Below are records with pictures in them; print them exactly, omitting the pictures.

Records from a collection
[Start of Attachment]

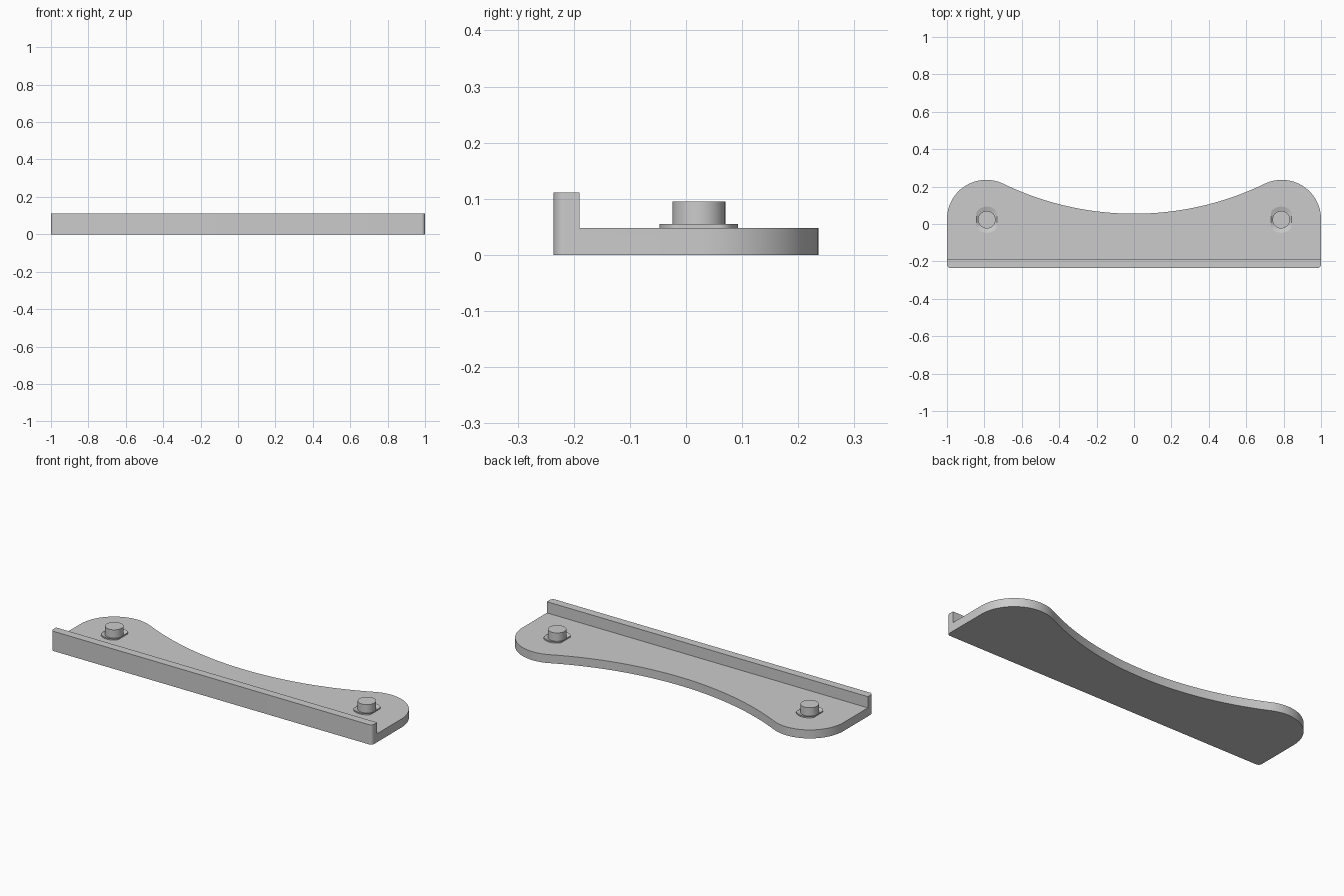
import bpy, bmesh
from math import sin, cos, pi, sqrt, atan2, radians

cube = bpy.data.objects.get("Cube")
if cube:
    bpy.data.objects.remove(cube)

grey = bpy.data.materials.new("light_grey")
grey.use_nodes = True
grey.diffuse_color = (0.6, 0.6, 0.6, 1)
grey.node_tree.nodes["Principled BSDF"].inputs["Base Color"].default_value = (0.6, 0.6, 0.6, 1)

HALF_DEPTH, PLATE_TOP, LIP_TOP, LIP_BACK = 0.236, 0.048, 0.111, -0.19
END_R, WAIST_Y, CORNER_R = 0.21, 0.055, 0.02
PEG_X, PEG_Y, PEG_R, PEG_TOP = 0.787, 0.023, 0.047, 0.095


def arc(cx, cy, r, start, end, n):
    return [(cx + r * cos(start + (end - start) * i / n),
             cy + r * sin(start + (end - start) * i / n)) for i in range(n + 1)]


def finish(name, bm):
    bmesh.ops.recalc_face_normals(bm, faces=bm.faces)
    mesh = bpy.data.meshes.new(name)
    bm.to_mesh(mesh)
    bm.free()
    mesh.materials.append(grey)
    obj = bpy.data.objects.new(name, mesh)
    bpy.context.collection.objects.link(obj)
    return obj


def smooth(obj):
    bpy.ops.object.select_all(action='DESELECT')
    obj.select_set(True)
    bpy.context.view_layer.objects.active = obj
    bpy.ops.object.shade_smooth_by_angle(angle=radians(30))


def prism(name, outline, z0, z1):
    bm = bmesh.new()
    face = bm.faces.new([bm.verts.new((x, y, z0)) for x, y in outline])
    top = bmesh.ops.extrude_face_region(bm, geom=[face])["geom"]
    bmesh.ops.translate(bm, vec=(0, 0, z1 - z0),
                        verts=[v for v in top if isinstance(v, bmesh.types.BMVert)])
    return finish(name, bm)


# Base outline: rounded front corner, round end, tangent concave waist, mirrored
end_x, end_y = 1 - END_R, HALF_DEPTH - END_R
rise = WAIST_Y - end_y
waist_r = (end_x ** 2 + rise ** 2 - END_R ** 2) / (2 * (END_R - rise))
waist_cy = WAIST_Y + waist_r
tangent = atan2(waist_cy - end_y, -end_x)
half = arc(1 - CORNER_R, CORNER_R - HALF_DEPTH, CORNER_R, -pi / 2, 0, 8)
half += arc(end_x, end_y, END_R, 0, tangent, 40)
half += arc(0, waist_cy, waist_r, tangent - pi, -pi / 2, 32)[1:]
outline = half + [(-x, y) for x, y in reversed(half[:-1])]
base = prism("base_with_front_lip", outline, 0, LIP_TOP)

# Cut away everything behind the lip above the plate
cutter = prism("lip_cutter", [(-2, LIP_BACK), (2, LIP_BACK), (2, 1), (-2, 1)], PLATE_TOP, 1)
cutter.hide_render = True
cut = base.modifiers.new("cut", 'BOOLEAN')
cut.operation, cut.solver, cut.object = 'DIFFERENCE', 'EXACT', cutter
bpy.context.view_layer.objects.active = base
bpy.ops.object.modifier_apply(modifier="cut")
bpy.data.objects.remove(cutter)
smooth(base)


# Dished collar with two flattened sides
def collar(name, cx):
    bm = bmesh.new()
    n, radius, flat = 64, 0.07, 0.054
    rings = [[], [], []]
    for i in range(n):
        a = 2 * pi * i / n
        x, y = radius * cos(a), radius * sin(a)
        x = max(-flat, min(flat, x))
        if abs(x) == flat:
            y = max(-1, min(1, sin(a) / sin(pi / 4))) * sqrt(radius ** 2 - flat ** 2) \
                if abs(sin(a)) < sin(pi / 4) else y
        rings[0].append(bm.verts.new((cx + x, PEG_Y + y, PLATE_TOP - 0.002)))
        rings[1].append(bm.verts.new((cx + x, PEG_Y + y, PLATE_TOP + 0.007)))
        rings[2].append(bm.verts.new((cx + PEG_R * cos(a), PEG_Y + PEG_R * sin(a), PLATE_TOP)))
    for lower, upper in zip(rings, rings[1:]):
        for i in range(n):
            j = (i + 1) % n
            bm.faces.new((lower[i], lower[j], upper[j], upper[i]))
    smooth(finish(name, bm))


# Pegs with their collars
for side, sx in (("left", 1), ("right", -1)):
    cx = sx * PEG_X
    smooth(prism(side + "_peg", arc(cx, PEG_Y, PEG_R, 0, 2 * pi, 48)[:-1],
                 PLATE_TOP - 0.01, PEG_TOP))
    collar(side + "_collar", cx)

[End of Attachment]

# Task answer
import bpy, bmesh
from math import sin, cos, pi, sqrt, atan2, radians

cube = bpy.data.objects.get("Cube")
if cube:
    bpy.data.objects.remove(cube)

grey = bpy.data.materials.new("light_grey")
grey.use_nodes = True
grey.diffuse_color = (0.6, 0.6, 0.6, 1)
grey.node_tree.nodes["Principled BSDF"].inputs["Base Color"].default_value = (0.6, 0.6, 0.6, 1)

HALF_DEPTH, PLATE_TOP, LIP_TOP, LIP_BACK = 0.236, 0.048, 0.111, -0.19
END_R, WAIST_Y, CORNER_R = 0.21, 0.055, 0.02
PEG_X, PEG_Y, PEG_R, PEG_TOP = 0.787, 0.023, 0.047, 0.095


def arc(cx, cy, r, start, end, n):
    return [(cx + r * cos(start + (end - start) * i / n),
             cy + r * sin(start + (end - start) * i / n)) for i in range(n + 1)]


def finish(name, bm):
    bmesh.ops.recalc_face_normals(bm, faces=bm.faces)
    mesh = bpy.data.meshes.new(name)
    bm.to_mesh(mesh)
    bm.free()
    mesh.materials.append(grey)
    obj = bpy.data.objects.new(name, mesh)
    bpy.context.collection.objects.link(obj)
    return obj


def smooth(obj):
    bpy.ops.object.select_all(action='DESELECT')
    obj.select_set(True)
    bpy.context.view_layer.objects.active = obj
    bpy.ops.object.shade_smooth_by_angle(angle=radians(30))


def prism(name, outline, z0, z1):
    bm = bmesh.new()
    face = bm.faces.new([bm.verts.new((x, y, z0)) for x, y in outline])
    top = bmesh.ops.extrude_face_region(bm, geom=[face])["geom"]
    bmesh.ops.translate(bm, vec=(0, 0, z1 - z0),
                        verts=[v for v in top if isinstance(v, bmesh.types.BMVert)])
    return finish(name, bm)


# Base outline: rounded front corner, round end, tangent concave waist, mirrored
end_x, end_y = 1 - END_R, HALF_DEPTH - END_R
rise = WAIST_Y - end_y
waist_r = (end_x ** 2 + rise ** 2 - END_R ** 2) / (2 * (END_R - rise))
waist_cy = WAIST_Y + waist_r
tangent = atan2(waist_cy - end_y, -end_x)
half = arc(1 - CORNER_R, CORNER_R - HALF_DEPTH, CORNER_R, -pi / 2, 0, 8)
half += arc(end_x, end_y, END_R, 0, tangent, 40)
half += arc(0, waist_cy, waist_r, tangent - pi, -pi / 2, 32)[1:]
outline = half + [(-x, y) for x, y in reversed(half[:-1])]
base = prism("base_with_front_lip", outline, 0, LIP_TOP)

# Cut away everything behind the lip above the plate
cutter = prism("lip_cutter", [(-2, LIP_BACK), (2, LIP_BACK), (2, 1), (-2, 1)], PLATE_TOP, 1)
cutter.hide_render = True
cut = base.modifiers.new("cut", 'BOOLEAN')
cut.operation, cut.solver, cut.object = 'DIFFERENCE', 'EXACT', cutter
bpy.context.view_layer.objects.active = base
bpy.ops.object.modifier_apply(modifier="cut")
bpy.data.objects.remove(cutter)
smooth(base)


# Dished collar with two flattened sides
def collar(name, cx):
    bm = bmesh.new()
    n, radius, flat = 64, 0.07, 0.054
    rings = [[], [], []]
    for i in range(n):
        a = 2 * pi * i / n
        x, y = radius * cos(a), radius * sin(a)
        x = max(-flat, min(flat, x))
        if abs(x) == flat:
            y = max(-1, min(1, sin(a) / sin(pi / 4))) * sqrt(radius ** 2 - flat ** 2) \
                if abs(sin(a)) < sin(pi / 4) else y
        rings[0].append(bm.verts.new((cx + x, PEG_Y + y, PLATE_TOP - 0.002)))
        rings[1].append(bm.verts.new((cx + x, PEG_Y + y, PLATE_TOP + 0.007)))
        rings[2].append(bm.verts.new((cx + PEG_R * cos(a), PEG_Y + PEG_R * sin(a), PLATE_TOP)))
    for lower, upper in zip(rings, rings[1:]):
        for i in range(n):
            j = (i + 1) % n
            bm.faces.new((lower[i], lower[j], upper[j], upper[i]))
    smooth(finish(name, bm))


# Pegs with their collars
for side, sx in (("left", 1), ("right", -1)):
    cx = sx * PEG_X
    smooth(prism(side + "_peg", arc(cx, PEG_Y, PEG_R, 0, 2 * pi, 48)[:-1],
                 PLATE_TOP - 0.01, PEG_TOP))
    collar(side + "_collar", cx)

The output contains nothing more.